“Bosh!” her husband scoffed. “If English people are to be bullied and their liberty interfered with in this manner, we might as well have lost the war and become a German Colony.”
“Don’t agree with you, sir,” Jimmy declared, with most unusual seriousness. “I don’t like the way you are talking, and I’m dead off the B. & I. myself. I’d cut my connection with it, if I were you. Been looking for trouble for a long time—and, great Scot, I believe they’re going to get it!”
“Damned rubbish!” Lord Dredlinton muttered angrily.
“Heavens! Jimmy’s in earnest!” Sarah exclaimed, rising. “I am sure it’s time we went. We are overdue at his mother’s, and one of my cylinders is missing. Come on, Jimmy.—Good-by, Josephine dear! You’ll forgive us if we hurry off? I did tell you we had to go directly after dinner, didn’t I?”
“You did, dear,” Josephine assented, walking towards the door with her friend. “Come in and see me again soon.”
There was the sound of voices in the hall. Lord Dredlinton started eagerly.
“That’s the fellow from Scotland Yard, I hope,” he said. “Promised to come round to-night. Perhaps they’ve news of Stanley.”
The door was thrown open, and the new butler ushered in a tall, thin man dressed in morning clothes of somewhat severe cut.
“Inspector Shields, my lord,” he announced.
Lord Dredlinton’s impatience was almost feverish.
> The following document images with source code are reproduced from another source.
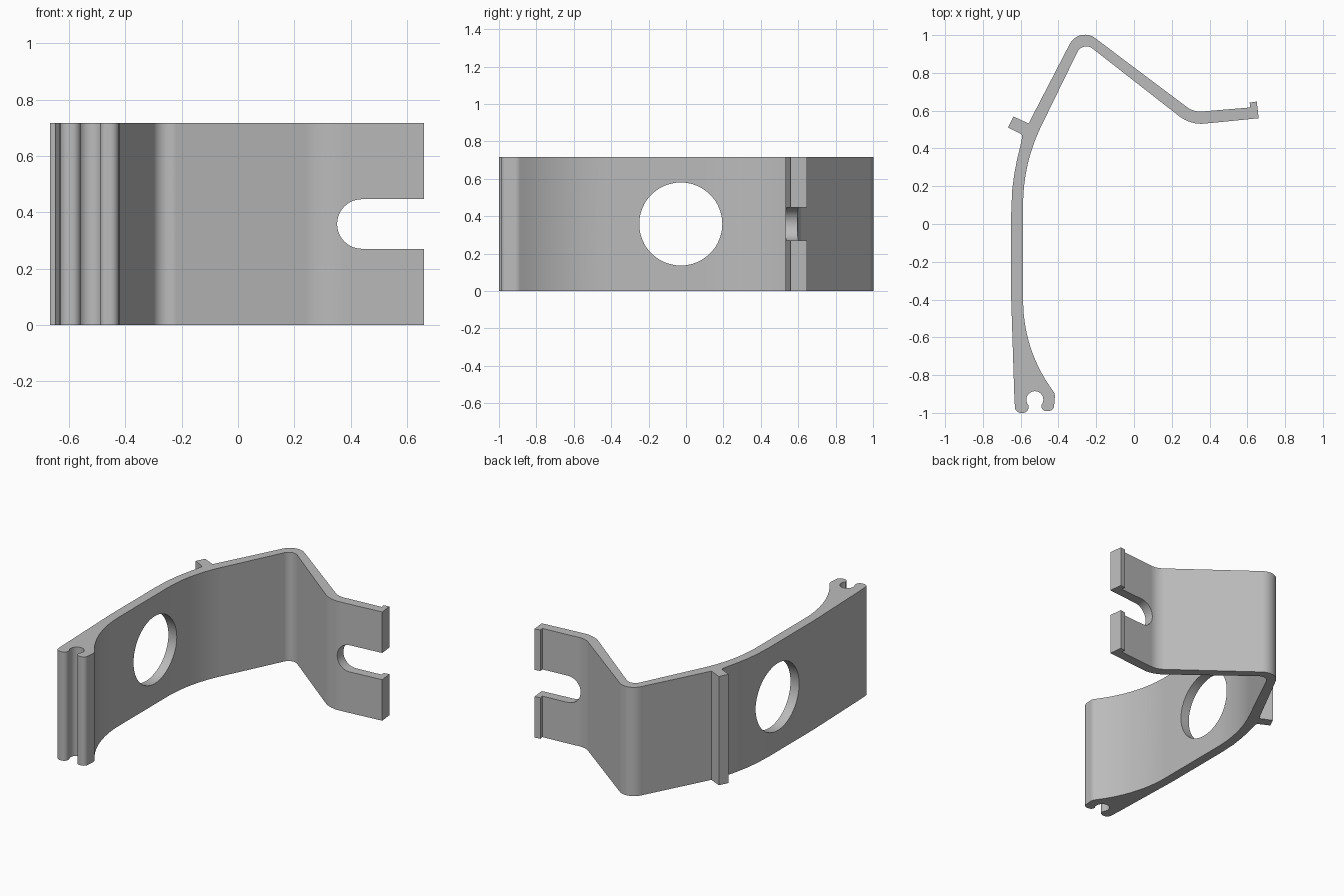
import bpy, bmesh, math
from mathutils import Vector, Matrix

cube = bpy.data.objects.get("Cube")
if cube:
    bpy.data.objects.remove(cube, do_unlink=True)

HEIGHT = 0.717
MID = HEIGHT / 2
UP = Vector((0, 0, 1))

steel = bpy.data.materials.new("plain_grey")
grey = (0.5, 0.5, 0.5, 1)
steel.use_nodes = True
steel.diffuse_color = grey
steel.node_tree.nodes["Principled BSDF"].inputs["Base Color"].default_value = grey


def fillet(corners, steps=12):
    """Round every corner given as (x, y, radius)."""
    path = []
    for i, (x, y, r) in enumerate(corners):
        p = Vector((x, y))
        if not r:
            path.append(p)
            continue
        a = (Vector(corners[i - 1][:2]) - p).normalized()
        b = (Vector(corners[(i + 1) % len(corners)][:2]) - p).normalized()
        half = a.angle(b) / 2
        centre = p + (a + b).normalized() * (r / math.sin(half))
        start = p + a * (r / math.tan(half)) - centre
        end = p + b * (r / math.tan(half)) - centre
        first = math.atan2(start.y, start.x)
        sweep = math.atan2(start.x * end.y - start.y * end.x, start.dot(end))
        for k in range(steps + 1):
            t = first + sweep * k / steps
            path.append(centre + Vector((math.cos(t), math.sin(t))) * r)
    return path


def make_object(name, bm):
    bmesh.ops.recalc_face_normals(bm, faces=bm.faces)
    mesh = bpy.data.meshes.new(name)
    bm.to_mesh(mesh)
    bm.free()
    mesh.materials.append(steel)
    obj = bpy.data.objects.new(name, mesh)
    bpy.context.scene.collection.objects.link(obj)
    return obj


def prism(name, outline, height):
    """Closed upright solid over a flat outline."""
    bm = bmesh.new()
    low = [bm.verts.new((p.x, p.y, 0)) for p in outline]
    high = [bm.verts.new((p.x, p.y, height)) for p in outline]
    bm.faces.new(low[::-1])
    bm.faces.new(high)
    for i in range(len(low)):
        bm.faces.new((low[i - 1], low[i], high[i], high[i - 1]))
    return make_object(name, bm)


def cutter(x, y, direction, radius, depth=0.3, stretch=0):
    """Round cutter; stretch turns it into an open-ended slot."""
    bm = bmesh.new()
    bmesh.ops.create_cone(bm, cap_ends=True, segments=64, radius1=radius,
                          radius2=radius, depth=depth)
    if stretch:
        for v in bm.verts:
            if v.co.x > 0.001:
                v.co.x += stretch
                v.co.y = math.copysign(radius, v.co.y) if abs(v.co.y) > 0.001 else 0
    d = Vector((*direction, 0)).normalized()
    frame = Matrix((UP.cross(d), UP, d)).transposed().to_4x4()
    bm.transform(Matrix.Translation((x, y, MID)) @ frame)
    obj = make_object("cutter", bm)
    obj.hide_render = True
    return obj


def cut(target, tool):
    """Subtract the tool, trying the second solver if the first cuts nothing."""
    for solver in ("EXACT", "FLOAT"):
        mod = target.modifiers.new("cut", "BOOLEAN")
        mod.operation = "DIFFERENCE"
        mod.solver = solver
        mod.object = tool
        bpy.context.view_layer.update()
        depsgraph = bpy.context.evaluated_depsgraph_get()
        result = bpy.data.meshes.new_from_object(target.evaluated_get(depsgraph))
        target.modifiers.clear()
        if len(result.polygons) > len(target.data.polygons):
            target.data = result
            break
    bpy.data.objects.remove(tool, do_unlink=True)


# Inner side of the strip, from the hook to the forked end
inner = [
    (-0.587, -0.653, 0.8), (-0.587, 0.322, 0.95), (-0.271, 0.969, 0.053),
    (0.299, 0.524, 0.19), (0.66, 0.56, 0),
]
# Lip at the forked end and the outer side, with the rib
outer = [
    (0.65, 0.648, 0), (0.612, 0.643, 0), (0.616, 0.617, 0), (0.316, 0.592, 0.12),
    (-0.291, 1.048, 0.09), (-0.558, 0.532, 0), (-0.638, 0.569, 0),
    (-0.667, 0.511, 0), (-0.59, 0.472, 0.015), (-0.601, 0.415, 0),
    (-0.617, 0.352, 0), (-0.633, 0.27, 0), (-0.645, 0.18, 0), (-0.65, 0.06, 0),
    (-0.65, -0.4, 0), (-0.634, -0.9, 0),
]
# Open hook: two rounded lobes around a circular notch
left_lobe = [(-0.629, -1, 0.032), (-0.555, -1, 0.03)]
notch = [(-0.525 + 0.045 * math.cos(t), -0.93 + 0.045 * math.sin(t), 0)
         for t in (math.radians(220 - 13 * k) for k in range(21))]
right_lobe = [(-0.487, -0.99, 0.024), (-0.425, -0.99, 0.03), (-0.418, -0.9, 0.04)]

bracket = prism("bent_bracket", fillet(inner + outer + left_lobe + notch + right_lobe),
                HEIGHT)

# Holes and slots
long_arm, upper_arm, short_arm = (-1, 0), (-0.9, 0.45), (0.61, 0.79)
cut(bracket, cutter(-0.55, -0.623, long_arm, 0.163, depth=0.5, stretch=0.6))
cut(bracket, cutter(-0.62, -0.028, long_arm, 0.222))
cut(bracket, cutter(-0.44, 0.693, upper_arm, 0.058))
cut(bracket, cutter(0.06, 0.71, short_arm, 0.162))
cut(bracket, cutter(-0.16, 0.882, short_arm, 0.085, depth=0.07))
cut(bracket, cutter(-0.16, 0.882, short_arm, 0.037))
cut(bracket, cutter(0.44, 0.58, (0, -1), 0.088, stretch=0.5))

# Smooth bends, crisp edges
bpy.ops.object.select_all(action="DESELECT")
bracket.select_set(True)
bpy.context.view_layer.objects.active = bracket
bpy.ops.object.shade_smooth_by_angle(angle=math.radians(30))
weighted = bracket.modifiers.new("flat_plates", "WEIGHTED_NORMAL")
weighted.keep_sharp = True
One would have imagined that Stanley Rees had been one of his dearest friends, instead of a young man whom he rather disliked.
“Come in. Inspector,” he invited. “Come in. Glad to see you. Any news?”
“None whatever, my lord,” was the laconic reply.
Dredlinton’s face fell. He looked at his visitor, speechless for a moment. The inspector gravely saluted Josephine and accepted the chair to which she waved him.
“Upon my word,” Dredlinton declared, “this is most unsatisfactory! Most disappointing!”
“I was afraid that you might find it so,” the inspector assented.
Josephine turned in her chair and contemplated the latter with some interest. He was quietly dressed in well-cut but unobtrusive clothes. His long, narrow face had features of sensibility. His hair was grizzled a little at the temples. His composure seemed part of the man, passive and imperturbable.
“Isn’t a disappearance of this sort rather unusual?” she enquired.
“Most unusual, your ladyship,” the man admitted. “I scarcely remember a similar case.”
“‘Unusual’ seems to me a mild word!” Dredlinton exclaimed angrily. “Here is a well-known young man, with friends in every circle of life and engagements at every hour, a partner in an important commercial undertaking, who is absolutely removed from his rooms in one of the best-known hotels in London, and at the end of three days the police are powerless to find out what has become of him!”